• _RECORD EXCERPTS_:
▽
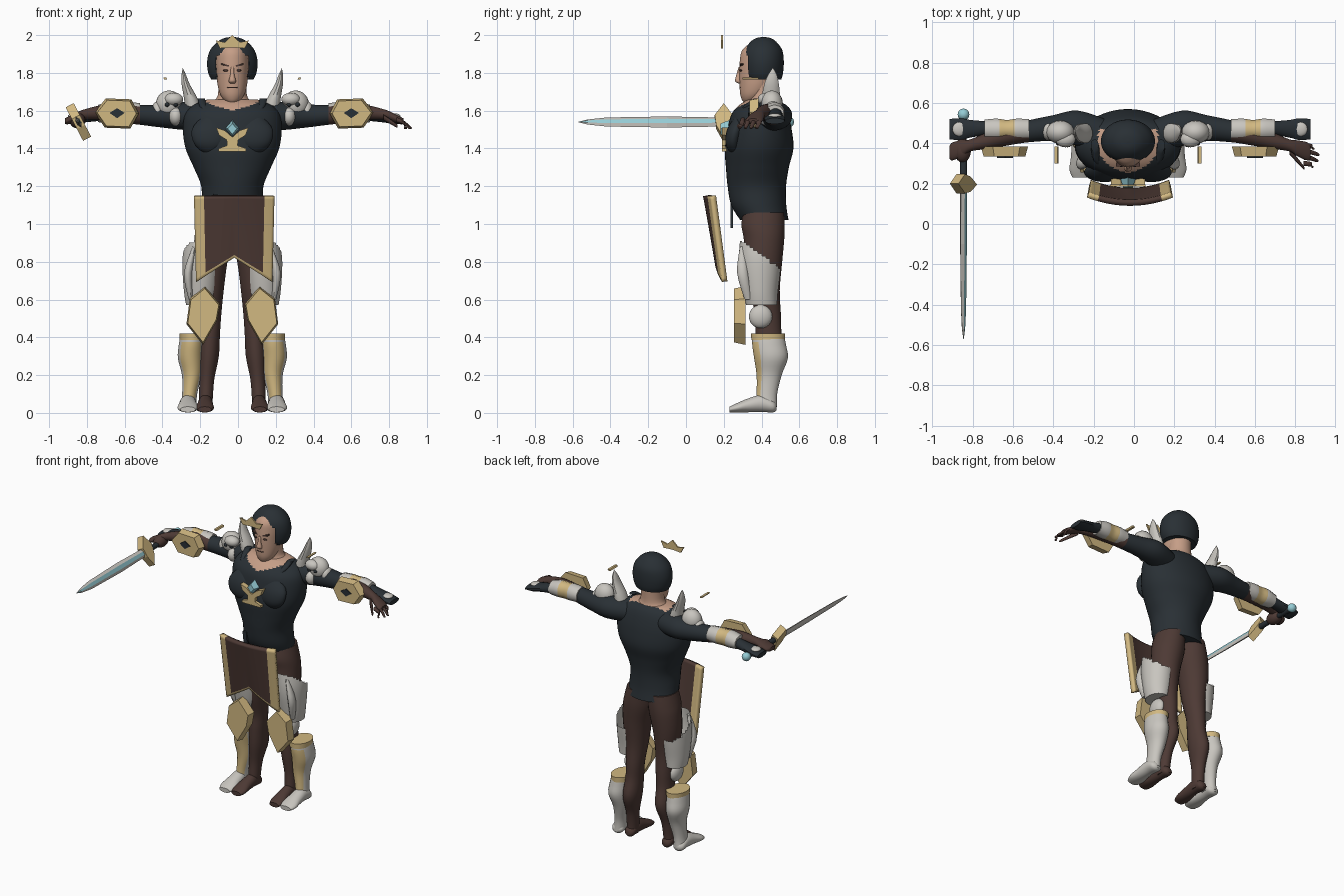
import bpy, bmesh, math
from mathutils import Vector

C = -0.03   # body centre line
A = -0.02   # arm centre line


def mat(name, r, g, b):
    m = bpy.data.materials.new(name)
    m.diffuse_color = (r, g, b, 1)
    return m


DARK = mat("dark slate", 0.022, 0.029, 0.035)
BROWN = mat("dark brown", 0.075, 0.042, 0.035)
WHITE = mat("pale plate", 0.58, 0.56, 0.52)
GOLD = mat("gold", 0.64, 0.48, 0.22)
SKIN = mat("skin", 0.56, 0.34, 0.24)
CYAN = mat("cyan gem", 0.30, 0.60, 0.66)


def finish(name, bm, mats, rule=None, smooth=True):
    bmesh.ops.recalc_face_normals(bm, faces=bm.faces)
    bm.normal_update()
    for f in bm.faces:
        f.smooth = smooth
        if rule:
            f.material_index = rule(f.calc_center_median(), f.normal)
    me = bpy.data.meshes.new(name)
    bm.to_mesh(me)
    bm.free()
    ob = bpy.data.objects.new(name, me)
    bpy.context.collection.objects.link(ob)
    for m in mats:
        me.materials.append(m)
    if smooth:
        bpy.ops.object.select_all(action='DESELECT')
        ob.select_set(True)
        bpy.context.view_layer.objects.active = ob
        bpy.ops.object.shade_smooth_by_angle(angle=math.radians(40))
    return ob


def loft(name, axis, pts, mats, rule=None, s=1, c=C, n=24, sub=4, drop=None):
    """Smooth tube of ellipses; each point is (along, centre a, centre b, radius a, radius b)."""
    rows = []
    for i in range(len(pts) - 1):
        q = [Vector(pts[max(0, min(len(pts) - 1, i + k))]) for k in (-1, 0, 1, 2)]
        for j in range(sub):
            t = j / sub
            rows.append(0.5 * (2 * q[1] + (q[2] - q[0]) * t + (2 * q[0] - 5 * q[1] + 4 * q[2] - q[3]) * t * t
                               + (3 * q[1] - q[0] - 3 * q[2] + q[3]) * t ** 3))
    rows.append(Vector(pts[-1]))
    bm = bmesh.new()
    rings = []
    for p, a, b, ra, rb in rows:
        ring = []
        for k in range(n):
            t = 2 * math.pi * (k + 0.5) / n
            co = [a + max(ra, .001) * math.cos(t), b + max(rb, .001) * math.sin(t)]
            co.insert(axis, p)
            ring.append(bm.verts.new((c + s * co[0], co[1], co[2])))
        rings.append(ring)
    for r0, r1 in zip(rings, rings[1:]):
        for k in range(n):
            bm.faces.new((r0[k], r0[(k + 1) % n], r1[(k + 1) % n], r1[k]))
    bm.faces.new(rings[0])
    bm.faces.new(rings[-1])
    if drop:
        bmesh.ops.delete(bm, geom=[f for f in bm.faces if drop(f.calc_center_median())], context='FACES')
    return finish(name, bm, mats, rule)


def ball(name, x, y, z, r, m, s=1, c=C):
    bm = bmesh.new()
    bmesh.ops.create_uvsphere(bm, u_segments=20, v_segments=12, radius=1)
    for v in bm.verts:
        v.co = (c + s * (x + v.co.x * r[0]), y + v.co.y * r[1], z + v.co.z * r[2])
    return finish(name, bm, [m])


def plate(name, outline, y0, y1, m, s=1, c=C, taper=1.0):
    """Flat outline in x and z, given thickness in y; the front can be narrower."""
    bm = bmesh.new()
    mx = sum(p[0] for p in outline) / len(outline)
    mz = sum(p[1] for p in outline) / len(outline)
    fr = [bm.verts.new((c + s * (mx + (x - mx) * taper), y0, mz + (z - mz) * taper)) for x, z in outline]
    bk = [bm.verts.new((c + s * x, y1, z)) for x, z in outline]
    n = len(outline)
    bm.faces.new(fr)
    bm.faces.new(bk[::-1])
    for i in range(n):
        bm.faces.new((fr[i], fr[(i + 1) % n], bk[(i + 1) % n], bk[i]))
    return finish(name, bm, [m], smooth=False)


# Shirt with a bare neckline
loft("shirt", 2, [(1.02, 0, .415, .168, .128), (1.1, 0, .385, .165, .146), (1.2, 0, .375, .165, .155),
                  (1.3, 0, .378, .205, .167), (1.4, 0, .387, .248, .182), (1.5, 0, .39, .262, .17),
                  (1.58, 0, .39, .25, .15), (1.63, 0, .40, .205, .118), (1.66, 0, .41, .13, .08)],
     [DARK, SKIN], lambda p, n: int(p.z > 1.595 + abs(p.x - C) * .35 and abs(p.x - C) < .15 and p.y < .47),
     n=48, sub=6)
# Raised shirt seams
for s in (1, -1):
    loft("shirt_panel", 2, [(1.36, .11, .27, .02, .02), (1.42, .115, .25, .085, .04),
                            (1.5, .115, .262, .1, .045), (1.57, .11, .29, .05, .03)], [DARK], s=s)
    loft("collar_ridge", 2, [(1.56, .10, .285, .02, .02), (1.62, .15, .325, .022, .025),
                             (1.665, .165, .39, .02, .03)], [DARK], s=s, n=12)
plate("hanging_strap", [(-.1, 1.16), (-.07, 1.16), (-.06, .98), (-.08, .98)], .235, .25, DARK)

# Head, neck and face
loft("neck", 2, [(1.58, 0, .41, .15, .09), (1.635, 0, .415, .115, .085), (1.68, 0, .41, .078, .075),
                 (1.78, 0, .41, .075, .075)], [SKIN])
loft("head", 2, [(1.645, 0, .33, .025, .025), (1.66, 0, .343, .046, .048), (1.69, 0, .36, .066, .074),
                 (1.74, 0, .375, .079, .092), (1.8, 0, .385, .084, .104), (1.86, 0, .39, .086, .106),
                 (1.92, 0, .395, .078, .098), (1.965, 0, .4, .04, .05)], [SKIN], n=32)
loft("nose", 2, [(1.745, 0, .285, .014, .01), (1.757, 0, .277, .02, .018), (1.79, 0, .28, .011, .014),
                 (1.83, 0, .288, .009, .01)], [SKIN], n=12)
ball("mouth", 0, .289, 1.723, (.028, .007, .005), BROWN)
for s in (1, -1):
    ball("eye", .034, .29, 1.813, (.015, .007, .006), BROWN, s)
    plate("eyebrow", [(.014, 1.83), (.06, 1.844), (.06, 1.851), (.014, 1.84)], .285, .305, BROWN, s)
loft("helmet", 2, [(1.765, 0, .41, .112, .095), (1.8, 0, .41, .128, .104), (1.86, 0, .41, .134, .108),
                   (1.92, 0, .41, .118, .1), (1.965, 0, .41, .078, .068), (1.985, 0, .41, .04, .036),
                   (1.99, 0, .41, .0, .0)], [DARK], n=40,
     drop=lambda p: p.y < .36 and abs(p.x - C) < .084 and p.z < 1.925 - abs(p.x - C) * .4)
plate("tiara", [(-.088, 1.972), (-.04, 1.962), (0, 2.0), (.04, 1.962), (.088, 1.972), (.065, 1.93),
                (0, 1.935), (-.065, 1.93)], .185, .195, GOLD)

# Chest emblem
plate("emblem", [(-.085, 1.51), (-.04, 1.495), (0, 1.46), (.04, 1.495), (.085, 1.51), (.07, 1.47),
                 (.03, 1.445), (.028, 1.415), (.072, 1.4), (.072, 1.385), (-.072, 1.385), (-.072, 1.4),
                 (-.028, 1.415), (-.03, 1.445), (-.07, 1.47)], .19, .235, GOLD)
plate("emblem_gem", [(-.04, 1.505), (0, 1.55), (.04, 1.505), (0, 1.455)], .182, .23, CYAN, taper=.6)

# Curved apron with a gold border
bm = bmesh.new()
NU, NV = 32, 24
grid = []
for i in range(NU + 1):
    u = 2 * i / NU - 1
    low = .825 - .13 * abs(u)
    grid.append([bm.verts.new((-.02 + u * (.208 - .01 * j / NV), .105 + .04 * u * u + .06 * j / NV,
                               1.15 + (low - 1.15) * j / NV)) for j in range(NV + 1)])
for i in range(NU):
    for j in range(NV):
        f = bm.faces.new((grid[i][j], grid[i + 1][j], grid[i + 1][j + 1], grid[i][j + 1]))
        f.material_index = int(i < 4 or i >= NU - 4 or j == NV - 1)
apron = finish("apron", bm, [BROWN, GOLD])
sol = apron.modifiers.new("thickness", 'SOLIDIFY')
sol.thickness = .03
sol.offset = 0

for s, side in ((1, "left_"), (-1, "right_")):
    # Leg and foot
    loft(side + "leg", 2, [(1.06, .08, .41, .09, .11), (.99, .09, .408, .1, .115), (.92, .1, .413, .102, .108),
                           (.8, .115, .41, .09, .1), (.65, .115, .415, .07, .082), (.52, .115, .435, .057, .068),
                           (.42, .118, .437, .053, .07), (.3, .125, .45, .054, .08), (.18, .135, .435, .04, .052),
                           (.08, .14, .425, .037, .045), (.02, .142, .425, .035, .045)], [BROWN], s=s)
    foot = [(.48, .142, .03, .015, .015), (.46, .142, .035, .035, .033), (.4, .142, .05, .038, .045),
            (.33, .144, .04, .042, .037), (.27, .146, .027, .048, .025), (.23, .146, .018, .035, .015)]
    loft(side + "foot", 1, foot, [BROWN], s=s)
    # Boot set outside the leg, with gold front and rim
    loft(side + "boot", 2, [(.41, .213, .435, .062, .085), (.36, .218, .44, .066, .09), (.29, .222, .45, .067, .09),
                            (.2, .215, .44, .052, .067), (.1, .226, .428, .04, .055), (.03, .232, .425, .042, .058)],
         [WHITE, GOLD], lambda p, n: int(n.y < -.55 and .07 < p.z < .37), s=s)
    loft(side + "boot_rim", 2, [(.385, .213, .435, .066, .09), (.42, .213, .435, .067, .091)], [GOLD], s=s, sub=1)
    loft(side + "boot_foot", 1, [(p, .235, z, ra * 1.15, rb) for p, a, z, ra, rb in foot], [WHITE], s=s)
    # Thigh guard, cut lower at the back
    loft(side + "thigh_guard", 2, [(.57, .175, .40, .07, .082), (.64, .168, .395, .088, .092),
                                   (.75, .166, .392, .098, .108), (.83, .166, .392, .097, .112),
                                   (.91, .16, .385, .088, .1)], [WHITE], s=s, n=32, sub=6,
         drop=lambda p: p.z > .92 - (p.y - .28) * .7)
    loft(side + "thigh_ridge", 2, [(.6, .22, .33, .012, .02), (.74, .235, .3, .022, .03),
                                   (.88, .2, .3, .01, .015)], [WHITE], s=s, n=12)
    ball(side + "knee_side", .172, .395, .51, (.035, .062, .062), WHITE, s)
    # Knee pad
    plate(side + "knee_pad", [(.145, .67), (.225, .605), (.243, .47), (.155, .36), (.08, .49), (.065, .575)],
          .255, .315, GOLD, s, taper=.92)

    # Sleeve and forearm
    loft(side + "arm", 0, [(.12, .43, 1.565, .09, .075), (.26, .475, 1.572, .088, .075), (.38, .475, 1.572, .065, .062),
                           (.5, .46, 1.578, .055, .053), (.6, .44, 1.587, .05, .05), (.7, .415, 1.59, .042, .04),
                           (.79, .39, 1.58, .03, .028), (.83, .375, 1.568, .04, .025), (.88, .36, 1.548, .045, .02),
                           (.895, .355, 1.545, .03, .014)], [DARK, BROWN], lambda p, n: int(abs(p.x - A) > .5), s, A)
    # Shoulder guard with horn and eye sockets
    ball(side + "shoulder_guard", .335, .455, 1.635, (.07, .058, .072), WHITE, s)
    ball(side + "shoulder_brow", .31, .42, 1.66, (.05, .04, .035), WHITE, s)
    ball(side + "shoulder_jaw", .30, .43, 1.57, (.038, .05, .05), WHITE, s)
    ball(side + "shoulder_spur", .395, .46, 1.60, (.032, .045, .05), WHITE, s)
    for x in (.3, .345):
        ball(side + "socket", x, .402, 1.632, (.013, .014, .012), DARK, s)
    loft(side + "horn", 2, [(1.6, .205, .45, .045, .05), (1.67, .222, .45, .036, .05), (1.74, .247, .453, .022, .04),
                            (1.79, .257, .458, .012, .024), (1.825, .262, .46, 0, .002)], [WHITE], s=s, n=12)
    plate(side + "loose_trim", [(.36, 1.765), (.365, 1.775), (.35, 1.775), (.345, 1.765)], .3, .385, GOLD, s)
    # Bracer, gauntlet and forearm shield
    loft(side + "bracer", 0, [(.5, .468, 1.59, .054, .05), (.56, .468, 1.59, .057, .056), (.61, .468, 1.59, .05, .056),
                              (.66, .468, 1.59, .057, .056), (.72, .468, 1.585, .052, .046)],
         [WHITE, GOLD], lambda p, n: int(abs(abs(p.x - A) - .61) < .04), s, A, n=10)
    loft(side + "gauntlet", 0, [(.71, .475, 1.58, .035, .035), (.79, .472, 1.565, .045, .028),
                                (.84, .47, 1.555, .056, .026), (.895, .47, 1.545, .052, .016)],
         [DARK], None, s, A, n=12)
    ball(side + "gauntlet_plate", .845, .47, 1.572, (.035, .035, .014), WHITE, s, A)
    hexa = [(.505, 1.585), (.545, 1.66), (.68, 1.665), (.74, 1.59), (.685, 1.51), (.55, 1.505)]
    plate(side + "arm_shield", hexa, .335, .385, GOLD, s, A, taper=.88)
    plate(side + "shield_gem", [(.58, 1.588), (.62, 1.613), (.66, 1.588), (.62, 1.56)], .328, .336, DARK, s, A)

# Open hand: four fingers and a thumb
for i in range(4):
    y = .395 - .03 * i
    tip = (.915, .94, .935, .91)[i]
    loft("finger", 0, [(.86, y - .004, 1.552, .013, .013), (.9, y - .01, 1.535, .012, .011),
                       (tip - .01, y - .02, 1.512, .009, .009), (tip, y - .022, 1.508, .003, .003)],
         [BROWN], c=A, n=10)
loft("thumb", 0, [(.79, .36, 1.565, .016, .015), (.83, .315, 1.54, .014, .013), (.86, .28, 1.52, .009, .009),
                  (.865, .275, 1.517, .003, .003)], [BROWN], c=A, n=10)
# Fist around the sword grip
ball("fist", .83, .365, 1.548, (.042, .06, .042), BROWN, -1, A)

# Sword, modelled upright then tilted around its length
TILT, SX, SZ = -.48, -.845, 1.54


def tilt(ob):
    ob.rotation_euler = (0, TILT, 0)
    ob.location = (SX, 0, SZ)


bm = bmesh.new()
rings = []
for y, w, t in ((.18, .027, .013), (-.1, .033, .012), (-.42, .027, .009), (-.52, .015, .006), (-.57, .001, .001)):
    rings.append([bm.verts.new((x * t, y, z * w)) for x, z in
                  ((0, 1), (1, .4), (1, -.4), (0, -1), (-1, -.4), (-1, .4))])
for a, b in zip(rings, rings[1:]):
    for k in range(6):
        bm.faces.new((a[k], a[(k + 1) % 6], b[(k + 1) % 6], b[k])).material_index = int(k == 1)
bm.faces.new(rings[0])
bm.faces.new(rings[-1])
tilt(finish("sword_blade", bm, [WHITE, CYAN], smooth=False))
bm = bmesh.new()
outline = ((.2, .1), (.247, .03), (.235, -.03), (.195, -.1), (.16, -.03), (.152, .03))
ends = [[bm.verts.new((x, y, z)) for y, z in outline] for x in (-.024, .024)]
bm.faces.new(ends[0])
bm.faces.new(ends[1])
for k in range(6):
    bm.faces.new((ends[0][k], ends[0][(k + 1) % 6], ends[1][(k + 1) % 6], ends[1][k]))
tilt(finish("sword_guard", bm, [GOLD], smooth=False))
loft("sword_grip", 1, [(.23, SX, SZ, .019, .019), (.38, SX, SZ, .016, .016), (.53, SX, SZ, .018, .018)],
     [DARK], c=0, n=12)
ball("pommel", SX, .543, SZ, (.029, .029, .029), CYAN, c=0)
△
• _AIM OF THE EXERCISE_: Look through the data above and return exactly the lines from the one that contains "0, .4, .04, .05)], [SKIN], n=32)" to the one that contains "(.015, .007, .006), BROWN, s)", inclusive, with nothing else.

• _TASK SOLUTION_:
                 (1.92, 0, .395, .078, .098), (1.965, 0, .4, .04, .05)], [SKIN], n=32)
loft("nose", 2, [(1.745, 0, .285, .014, .01), (1.757, 0, .277, .02, .018), (1.79, 0, .28, .011, .014),
                 (1.83, 0, .288, .009, .01)], [SKIN], n=12)
ball("mouth", 0, .289, 1.723, (.028, .007, .005), BROWN)
for s in (1, -1):
    ball("eye", .034, .29, 1.813, (.015, .007, .006), BROWN, s)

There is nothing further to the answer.